Saturday, August 14, 2010

Mesquite Bean Jelly

The recipe:

a big handful of yellow (ripe) mesquite beans
4 cups of sugar
4 cups of bean juice
1 package of Sure Jell (may need extra depending on how thick you want the jelly to be)

The process:

Pick beans off tree that are ripe (they rattle when ripe) but be sure to check for holes. You don't want those beans. If you choose them you will end up with no telling what kind of bugs all in your house! Wash the beans, cut them into smaller pieces (2 to 3 inches), and put them in a pot covered with 7 cups of water.

Mesquite Beans

Boil for twenty minutes. Let beans cool and strain the liquid through a cheese cloth or if you don't have one a coffee filter will work. Discard the beans. The liquid should be the color of green tea and have a good clean slightly sweet earthy smell. The picture below is scratch 'n sniff, so you can know what it should smell like. ;)

Mesquite Bean Juice

Put 4 cups of the juice in a clean pot, add 1 package of Sure Jell and bring to a boil. Boil for one minute. Be sure to watch that it doesn't boil over! Add 4 cups of sugar (if you want to use half or none be sure to pick the correct Sure-Jell product), bring to a boil, and boil for another minute. One way to check if the jelly is ready is to use a metal tablespoon that has been sitting in a glass of ice water. Take a half spoonful of the mix and let it cool to room temperature on the spoon. If it thickens up to the consistency you want, then you know it is ready. Otherwise, add a small amount of extra Sure Jell and boil for another minute.

Pour into clean canning jars and seal while it is hot. Refrigerate for 24 hours to let it gel and use within 6 to 8 months.

Mesquite Bean Jelly

The results:

Mesquite Bean jelly on toast

Yummy! It is tangy and sweet and not like any other jelly I have ever had. I made it with only one packet of Sure Jell and it was a little runny compared to commercial jellies. It wasn't anything that was unacceptable though.

This was the first time I have ever made jelly and the first time I have tasted mesquite bean jelly. Have you ever had mesquite bean jelly or made it yourself. Is there anything you can suggest to make it better?


  1. I made prickly pear jelly one year. It was good and a beautiful color but a lot of work. You have to singe the prickly pears to get the needles off then boil, etc. Alan's step mother used to make mesquite bean all the time. But hers was always light pink! Don't know what she did to it. Hope you had fun!

  2. Who are you and where do you come from to know about all this weird stuff...Mesquite Bean Jelly??? OK, you must be the Red-Neck Martha Stewart!! LOL

  3. LOL, no just from Texas! My next project with those beans is to try make flour from them. I will have to wait until next year though. :)

    1. Thumbs up. Waste not Want not.

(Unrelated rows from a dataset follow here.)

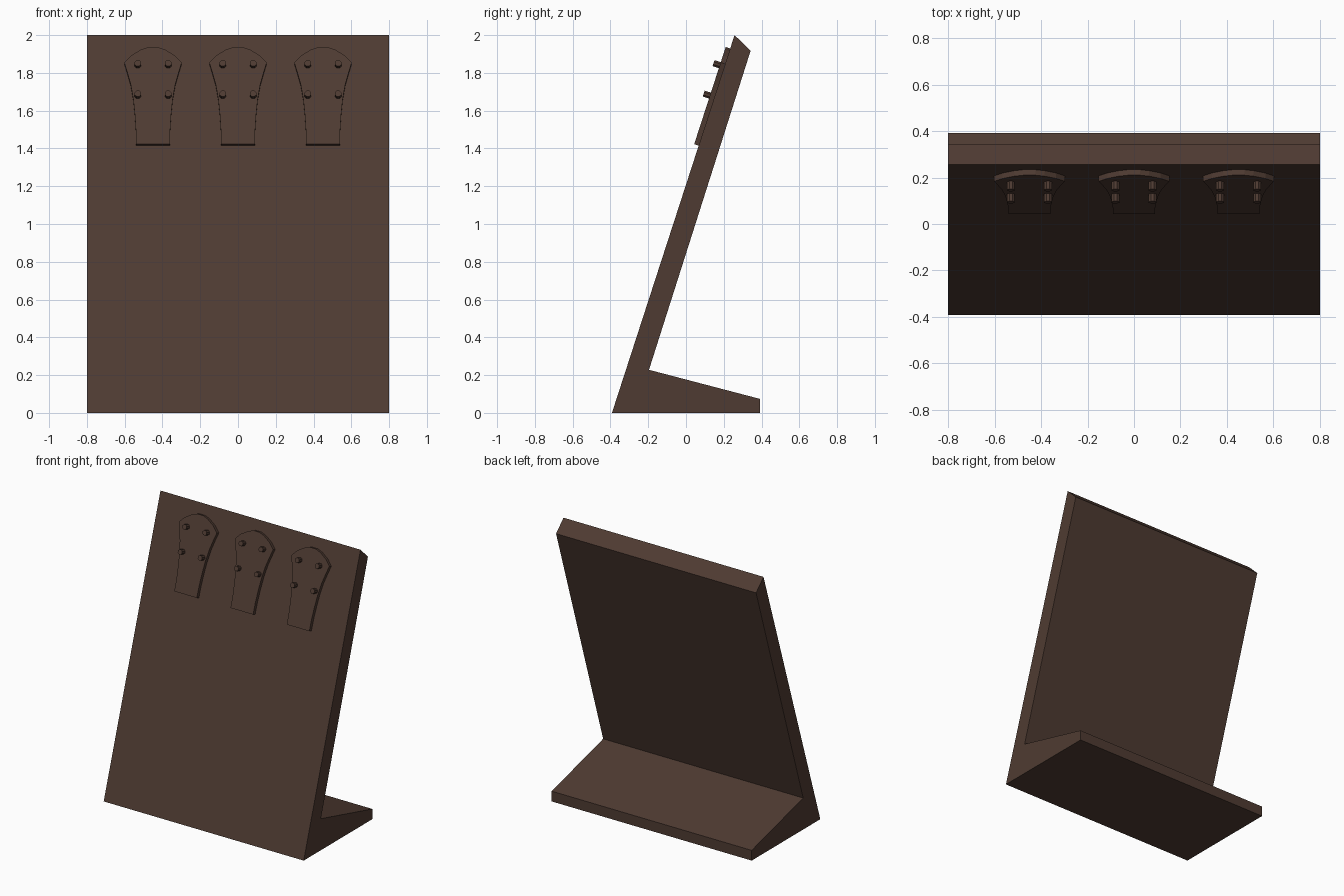
import bpy, bmesh, math
from mathutils import Matrix, Vector

if "Cube" in bpy.data.objects:
    bpy.data.objects.remove(bpy.data.objects["Cube"])

brown = bpy.data.materials.new("dark brown")
brown.diffuse_color = (0.078, 0.044, 0.032, 1)
brown.use_nodes = True
brown.node_tree.nodes["Principled BSDF"].inputs["Base Color"].default_value = brown.diffuse_color

# Frame of the sloping front face: columns are right, up the slope, outward
A = math.atan2(0.649, 2.0)
S, C = math.sin(A), math.cos(A)
FACE = Matrix(((1, 0, 0, 0), (0, S, -C, -0.392), (0, C, S, 0), (0, 0, 0, 1)))


def prism(name, pts, depth, matrix):
    """Extrude a flat outline along local z, from 0 to depth."""
    bm = bmesh.new()
    f = bm.faces.new([bm.verts.new((x, y, 0)) for x, y in pts])
    r = bmesh.ops.extrude_face_region(bm, geom=[f])
    verts = [g for g in r["geom"] if isinstance(g, bmesh.types.BMVert)]
    bmesh.ops.translate(bm, verts=verts, vec=(0, 0, depth))
    bm.transform(matrix)
    bmesh.ops.recalc_face_normals(bm, faces=bm.faces)
    me = bpy.data.meshes.new(name)
    bm.to_mesh(me)
    bm.free()
    me.materials.append(brown)
    ob = bpy.data.objects.new(name, me)
    bpy.context.collection.objects.link(ob)
    return ob


# Leaning panel with wedge foot: side profile (y, z) extruded along x
profile = [(-0.392, 0), (0.257, 2.0), (0.342, 1.917), (-0.196, 0.228),
           (0.392, 0.074), (0.392, 0)]
side = Matrix(((0, 0, 1, -0.8), (1, 0, 0, 0), (0, 1, 0, 0), (0, 0, 0, 1)))
prism("stand_panel", profile, 1.6, side)

# Headstock half outline (half width, height on the front view)
half = [(0.09, 1.423), (0.091, 1.50), (0.096, 1.58), (0.104, 1.66), (0.118, 1.74),
        (0.135, 1.80), (0.152, 1.855), (0.115, 1.893), (0.065, 1.923), (0.025, 1.937)]
slope = [(x, (z - 0.008) / C) for x, z in half]
outline = slope + [(-x, v) for x, v in reversed(slope)]

for i, cx in enumerate((-0.45, 0, 0.45)):
    base = FACE @ Matrix.Translation((cx, 0, -0.005))
    prism(f"headstock_{i + 1}", outline, 0.03, base)
    # Four tuning pegs per headstock
    for z in (1.672, 1.833):
        for sx in (-0.08, 0.08):
            ring = [(sx + 0.018 * math.cos(k * math.pi / 4 + math.pi / 8),
                     z / C + 0.018 * math.sin(k * math.pi / 4 + math.pi / 8))
                    for k in range(8)]
            prism(f"tuning_peg_{i + 1}", ring, 0.065, base)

  4. I don't use lemon. I like to add just a dab of natural red coloring to make it more of a pink color and use 3 c of juice to I pkg surgel but I'm sure it's all just a matter if preference. I've been making this for 20+ years

  5. My granny made this ALL THE TIME. She added red plumb juice for a dab of color but not enough to taste. She followed the directions for sure jell for apple jelly. No other brand was acceptable... has to be sure jell.

  6. I make mesquite wine and am going to try your recipe as I have tons of mesquites on my acreage, and no thorns on them like pricklypear! When making wine you need to add a healthy amount of acid blend as the "tea" has none. Might try it with the jelly as it balances the taste, ie not only sweet flavor, also a little tang.